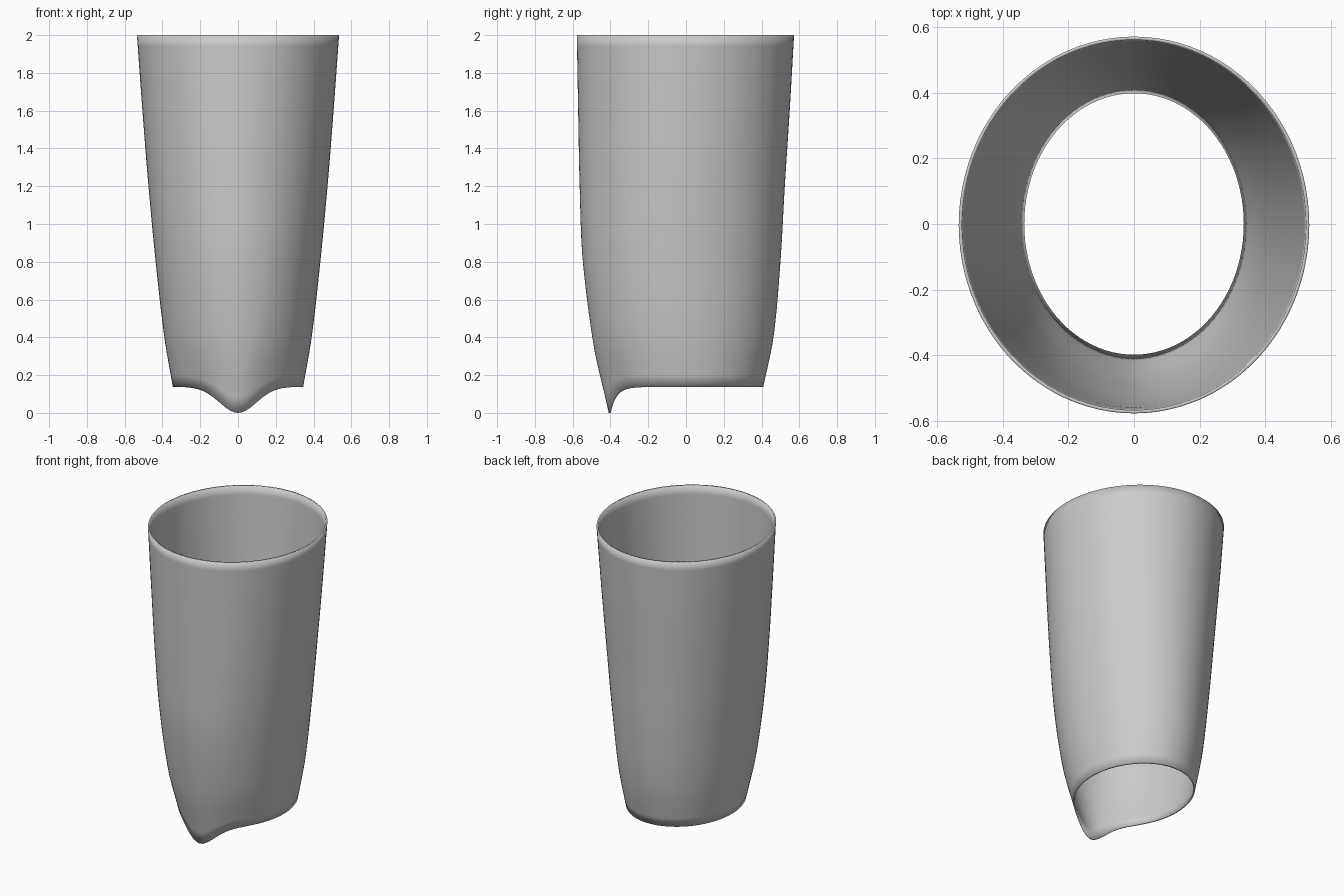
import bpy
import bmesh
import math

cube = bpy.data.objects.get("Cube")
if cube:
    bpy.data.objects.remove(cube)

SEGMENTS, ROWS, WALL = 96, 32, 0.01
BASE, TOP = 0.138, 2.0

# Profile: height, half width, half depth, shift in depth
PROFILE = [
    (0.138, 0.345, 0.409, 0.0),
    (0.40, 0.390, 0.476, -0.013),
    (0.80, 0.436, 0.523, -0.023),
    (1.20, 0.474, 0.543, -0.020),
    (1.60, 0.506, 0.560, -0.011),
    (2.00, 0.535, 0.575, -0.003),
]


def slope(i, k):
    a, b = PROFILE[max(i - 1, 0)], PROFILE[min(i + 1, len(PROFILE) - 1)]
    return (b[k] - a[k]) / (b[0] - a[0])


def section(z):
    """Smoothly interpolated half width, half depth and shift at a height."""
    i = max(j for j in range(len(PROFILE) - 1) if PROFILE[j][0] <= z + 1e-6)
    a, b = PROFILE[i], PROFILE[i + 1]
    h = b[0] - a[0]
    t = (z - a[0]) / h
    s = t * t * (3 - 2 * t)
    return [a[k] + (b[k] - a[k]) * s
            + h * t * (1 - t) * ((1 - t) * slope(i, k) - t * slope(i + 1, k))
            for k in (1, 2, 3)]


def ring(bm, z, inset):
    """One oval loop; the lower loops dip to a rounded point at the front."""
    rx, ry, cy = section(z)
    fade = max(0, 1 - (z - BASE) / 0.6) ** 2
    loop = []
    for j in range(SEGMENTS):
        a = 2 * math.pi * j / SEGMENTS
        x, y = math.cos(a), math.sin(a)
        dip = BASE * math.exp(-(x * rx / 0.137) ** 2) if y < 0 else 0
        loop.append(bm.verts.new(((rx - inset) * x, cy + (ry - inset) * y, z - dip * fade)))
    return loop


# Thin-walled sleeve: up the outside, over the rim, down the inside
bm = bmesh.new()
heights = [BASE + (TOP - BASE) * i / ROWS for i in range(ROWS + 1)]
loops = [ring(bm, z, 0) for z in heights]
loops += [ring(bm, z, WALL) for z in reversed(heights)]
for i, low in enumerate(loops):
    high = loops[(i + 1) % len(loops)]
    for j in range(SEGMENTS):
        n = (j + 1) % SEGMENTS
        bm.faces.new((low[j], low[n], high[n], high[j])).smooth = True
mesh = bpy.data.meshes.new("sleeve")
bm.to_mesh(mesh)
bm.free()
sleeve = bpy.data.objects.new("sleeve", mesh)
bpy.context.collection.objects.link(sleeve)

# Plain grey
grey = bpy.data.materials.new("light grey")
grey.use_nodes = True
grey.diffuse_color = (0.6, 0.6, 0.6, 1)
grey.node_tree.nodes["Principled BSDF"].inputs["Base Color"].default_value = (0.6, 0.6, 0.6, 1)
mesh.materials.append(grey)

══════════

## Task
Only the lines from the start of the material to the line with "half depth and", inclusive, belong in the answer, printed exactly and free of pictures.

## Result for this task
import bpy
import bmesh
import math

cube = bpy.data.objects.get("Cube")
if cube:
    bpy.data.objects.remove(cube)

SEGMENTS, ROWS, WALL = 96, 32, 0.01
BASE, TOP = 0.138, 2.0

# Profile: height, half width, half depth, shift in depth
PROFILE = [
    (0.138, 0.345, 0.409, 0.0),
    (0.40, 0.390, 0.476, -0.013),
    (0.80, 0.436, 0.523, -0.023),
    (1.20, 0.474, 0.543, -0.020),
    (1.60, 0.506, 0.560, -0.011),
    (2.00, 0.535, 0.575, -0.003),
]


def slope(i, k):
    a, b = PROFILE[max(i - 1, 0)], PROFILE[min(i + 1, len(PROFILE) - 1)]
    return (b[k] - a[k]) / (b[0] - a[0])


def section(z):
    """Smoothly interpolated half width, half depth and shift at a height."""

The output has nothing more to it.